=== Begin Enclosure ===
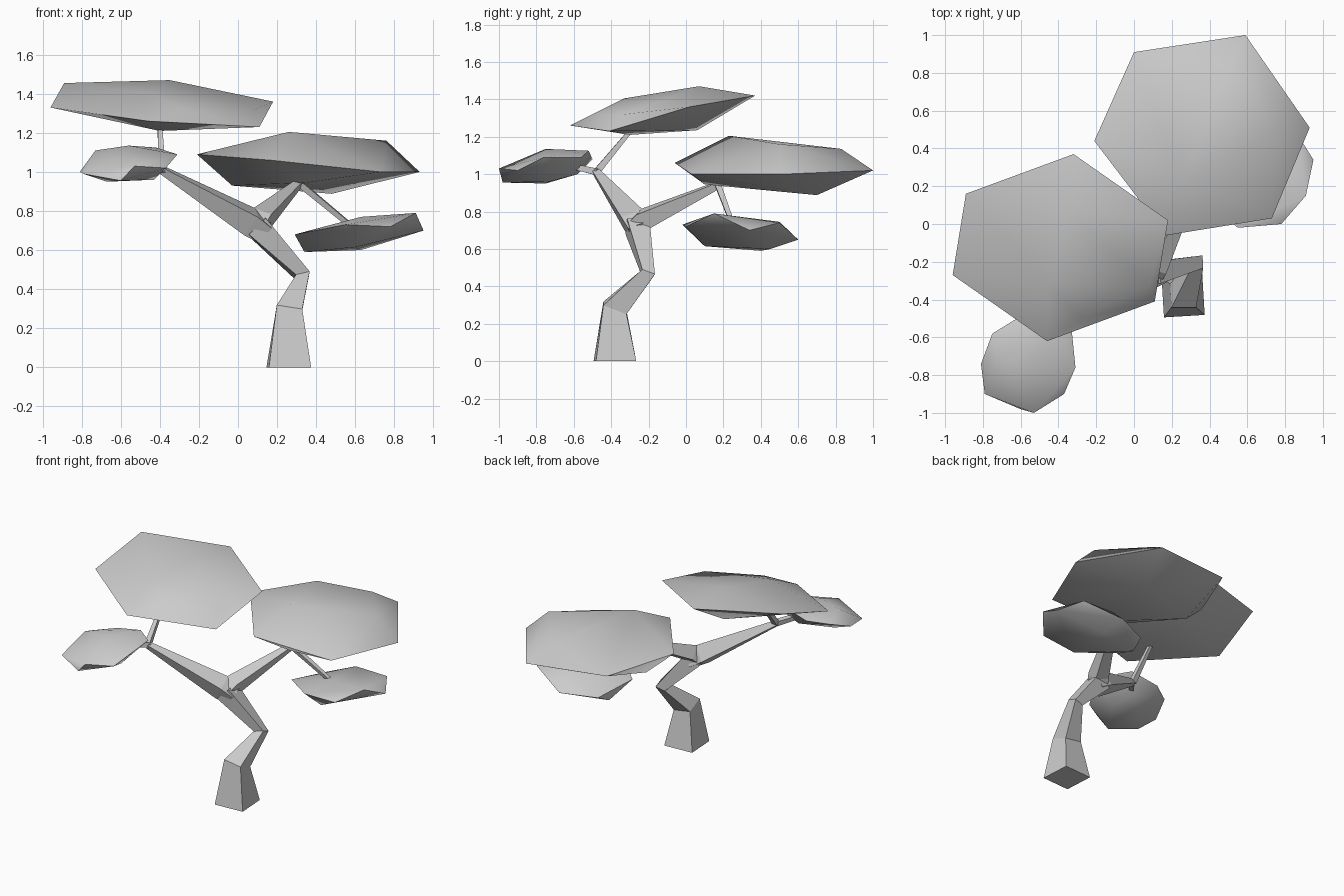
import bpy, bmesh, math
from mathutils import Vector

if "Cube" in bpy.data.objects:
    bpy.data.objects.remove(bpy.data.objects["Cube"])


def finish(bm, name, smooth=False):
    bmesh.ops.recalc_face_normals(bm, faces=bm.faces)
    me = bpy.data.meshes.new(name)
    bm.to_mesh(me)
    bm.free()
    ob = bpy.data.objects.new(name, me)
    bpy.context.collection.objects.link(ob)
    if smooth:
        bpy.ops.object.select_all(action='DESELECT')
        ob.select_set(True)
        bpy.context.view_layer.objects.active = ob
        bpy.ops.object.shade_smooth_by_angle(angle=math.radians(55))
    return ob


def limb(name, path):
    """Four-sided tapering limb through (x, y, z, half_width) stations."""
    bm = bmesh.new()
    pts = [Vector(p[:3]) for p in path]
    rings = []
    side = Vector((1, 0.06, 0))
    for i, p in enumerate(pts):
        t = Vector()
        if i > 0:
            t += (p - pts[i - 1]).normalized()
        if i < len(pts) - 1:
            t += (pts[i + 1] - p).normalized()
        t.normalize()
        side = (side - t * side.dot(t)).normalized()
        up = t.cross(side)
        w = path[i][3]
        rings.append([bm.verts.new(p + side * a * w + up * b * w)
                      for a, b in ((-1, -1), (1, -1), (1, 1), (-1, 1))])
    for r, s in zip(rings, rings[1:]):
        for k in range(4):
            n = (k + 1) % 4
            bm.faces.new((r[k], r[n], s[n], s[k]))
    bm.faces.new(rings[0])
    bm.faces.new(rings[-1])
    return finish(bm, name)


def pad(name, rim, crown, base):
    """Flattened faceted leaf pad wrapped around a rim, crown and base."""
    bm = bmesh.new()
    for p in rim + crown + base:
        bm.verts.new(p)
    res = bmesh.ops.convex_hull(bm, input=bm.verts)
    inner = {v for v in res["geom_interior"] + res["geom_unused"]
             if isinstance(v, bmesh.types.BMVert)}
    bmesh.ops.delete(bm, geom=list(inner), context='VERTS')
    return finish(bm, name, True)


# Bent trunk, then the two main branches from the fork
limb("trunk", [(.26, -.38, 0, .108), (.26, -.38, .285, .066),
               (.33, -.205, .47, .036), (.09, -.26, .725, .06)])
limb("left_branch", [(.14, -.25, .69, .05), (.06, -.275, .745, .06),
                     (-.39, -.48, 1.01, .018)])
limb("right_branch", [(.09, -.27, .71, .05), (.12, -.22, .76, .05),
                      (.31, .17, .94, .018), (.34, .21, .97, .016)])

# Thin twigs carrying the pads
limb("upper_twig", [(-.39, -.48, 1.01, .018), (-.40, -.29, 1.24, .011)])
limb("left_twig", [(-.38, -.47, 1.01, .018), (-.48, -.60, 1.04, .015)])
limb("right_twig", [(.31, .17, .945, .016), (.57, .25, .73, .012)])

# Leaf pads
pad("top_left_pad",
    [(-.96, -.27, 1.33), (-.89, .16, 1.455), (-.32, .37, 1.42),
     (.18, .02, 1.36), (.11, -.41, 1.23), (-.46, -.62, 1.26)],
    [(-.35, .07, 1.47), (-.45, -.33, 1.405), (-.28, -.50, 1.32), (.08, -.33, 1.32)],
    [(-.40, -.30, 1.21), (-.35, .06, 1.235)])
pad("large_right_pad",
    [(-.21, .44, 1.09), (0, .91, 1.05), (.59, 1.0, 1.02),
     (.93, .51, 1.0), (.73, .03, 1.0), (.17, -.06, 1.06)],
    [(.26, .23, 1.205), (.76, .50, 1.16), (.50, .83, 1.135)],
    [(.48, .70, .888), (-.03, .50, .93), (.35, .10, .945)])
pad("small_right_pad",
    [(.95, .34, .70), (.91, .15, .79), (.78, 0, .72), (.55, -.02, .73),
     (.29, .20, .68), (.36, .50, .64), (.60, .60, .65), (.85, .50, .74)],
    [(.63, .18, .77), (.60, .50, .745)],
    [(.34, .40, .59), (.63, .45, .60), (.60, .10, .615)])
pad("small_left_pad",
    [(-.81, -.74, 1.0), (-.75, -.58, 1.06), (-.62, -.50, 1.08), (-.33, -.56, 1.09),
     (-.31, -.76, 1.09), (-.37, -.90, 1.02), (-.53, -1.0, 1.03), (-.79, -.90, .99)],
    [(-.56, -.75, 1.135), (-.42, -.52, 1.125), (-.73, -.72, 1.11)],
    [(-.67, -.75, .95), (-.43, -.73, .96), (-.60, -.98, .955), (-.50, -.58, 1.0)])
=== End Enclosure ===
→ What to produce: Could you please repeat the entries above exactly, with every picture left out?

→ Written solution:
import bpy, bmesh, math
from mathutils import Vector

if "Cube" in bpy.data.objects:
    bpy.data.objects.remove(bpy.data.objects["Cube"])


def finish(bm, name, smooth=False):
    bmesh.ops.recalc_face_normals(bm, faces=bm.faces)
    me = bpy.data.meshes.new(name)
    bm.to_mesh(me)
    bm.free()
    ob = bpy.data.objects.new(name, me)
    bpy.context.collection.objects.link(ob)
    if smooth:
        bpy.ops.object.select_all(action='DESELECT')
        ob.select_set(True)
        bpy.context.view_layer.objects.active = ob
        bpy.ops.object.shade_smooth_by_angle(angle=math.radians(55))
    return ob


def limb(name, path):
    """Four-sided tapering limb through (x, y, z, half_width) stations."""
    bm = bmesh.new()
    pts = [Vector(p[:3]) for p in path]
    rings = []
    side = Vector((1, 0.06, 0))
    for i, p in enumerate(pts):
        t = Vector()
        if i > 0:
            t += (p - pts[i - 1]).normalized()
        if i < len(pts) - 1:
            t += (pts[i + 1] - p).normalized()
        t.normalize()
        side = (side - t * side.dot(t)).normalized()
        up = t.cross(side)
        w = path[i][3]
        rings.append([bm.verts.new(p + side * a * w + up * b * w)
                      for a, b in ((-1, -1), (1, -1), (1, 1), (-1, 1))])
    for r, s in zip(rings, rings[1:]):
        for k in range(4):
            n = (k + 1) % 4
            bm.faces.new((r[k], r[n], s[n], s[k]))
    bm.faces.new(rings[0])
    bm.faces.new(rings[-1])
    return finish(bm, name)


def pad(name, rim, crown, base):
    """Flattened faceted leaf pad wrapped around a rim, crown and base."""
    bm = bmesh.new()
    for p in rim + crown + base:
        bm.verts.new(p)
    res = bmesh.ops.convex_hull(bm, input=bm.verts)
    inner = {v for v in res["geom_interior"] + res["geom_unused"]
             if isinstance(v, bmesh.types.BMVert)}
    bmesh.ops.delete(bm, geom=list(inner), context='VERTS')
    return finish(bm, name, True)


# Bent trunk, then the two main branches from the fork
limb("trunk", [(.26, -.38, 0, .108), (.26, -.38, .285, .066),
               (.33, -.205, .47, .036), (.09, -.26, .725, .06)])
limb("left_branch", [(.14, -.25, .69, .05), (.06, -.275, .745, .06),
                     (-.39, -.48, 1.01, .018)])
limb("right_branch", [(.09, -.27, .71, .05), (.12, -.22, .76, .05),
                      (.31, .17, .94, .018), (.34, .21, .97, .016)])

# Thin twigs carrying the pads
limb("upper_twig", [(-.39, -.48, 1.01, .018), (-.40, -.29, 1.24, .011)])
limb("left_twig", [(-.38, -.47, 1.01, .018), (-.48, -.60, 1.04, .015)])
limb("right_twig", [(.31, .17, .945, .016), (.57, .25, .73, .012)])

# Leaf pads
pad("top_left_pad",
    [(-.96, -.27, 1.33), (-.89, .16, 1.455), (-.32, .37, 1.42),
     (.18, .02, 1.36), (.11, -.41, 1.23), (-.46, -.62, 1.26)],
    [(-.35, .07, 1.47), (-.45, -.33, 1.405), (-.28, -.50, 1.32), (.08, -.33, 1.32)],
    [(-.40, -.30, 1.21), (-.35, .06, 1.235)])
pad("large_right_pad",
    [(-.21, .44, 1.09), (0, .91, 1.05), (.59, 1.0, 1.02),
     (.93, .51, 1.0), (.73, .03, 1.0), (.17, -.06, 1.06)],
    [(.26, .23, 1.205), (.76, .50, 1.16), (.50, .83, 1.135)],
    [(.48, .70, .888), (-.03, .50, .93), (.35, .10, .945)])
pad("small_right_pad",
    [(.95, .34, .70), (.91, .15, .79), (.78, 0, .72), (.55, -.02, .73),
     (.29, .20, .68), (.36, .50, .64), (.60, .60, .65), (.85, .50, .74)],
    [(.63, .18, .77), (.60, .50, .745)],
    [(.34, .40, .59), (.63, .45, .60), (.60, .10, .615)])
pad("small_left_pad",
    [(-.81, -.74, 1.0), (-.75, -.58, 1.06), (-.62, -.50, 1.08), (-.33, -.56, 1.09),
     (-.31, -.76, 1.09), (-.37, -.90, 1.02), (-.53, -1.0, 1.03), (-.79, -.90, .99)],
    [(-.56, -.75, 1.135), (-.42, -.52, 1.125), (-.73, -.72, 1.11)],
    [(-.67, -.75, .95), (-.43, -.73, .96), (-.60, -.98, .955), (-.50, -.58, 1.0)])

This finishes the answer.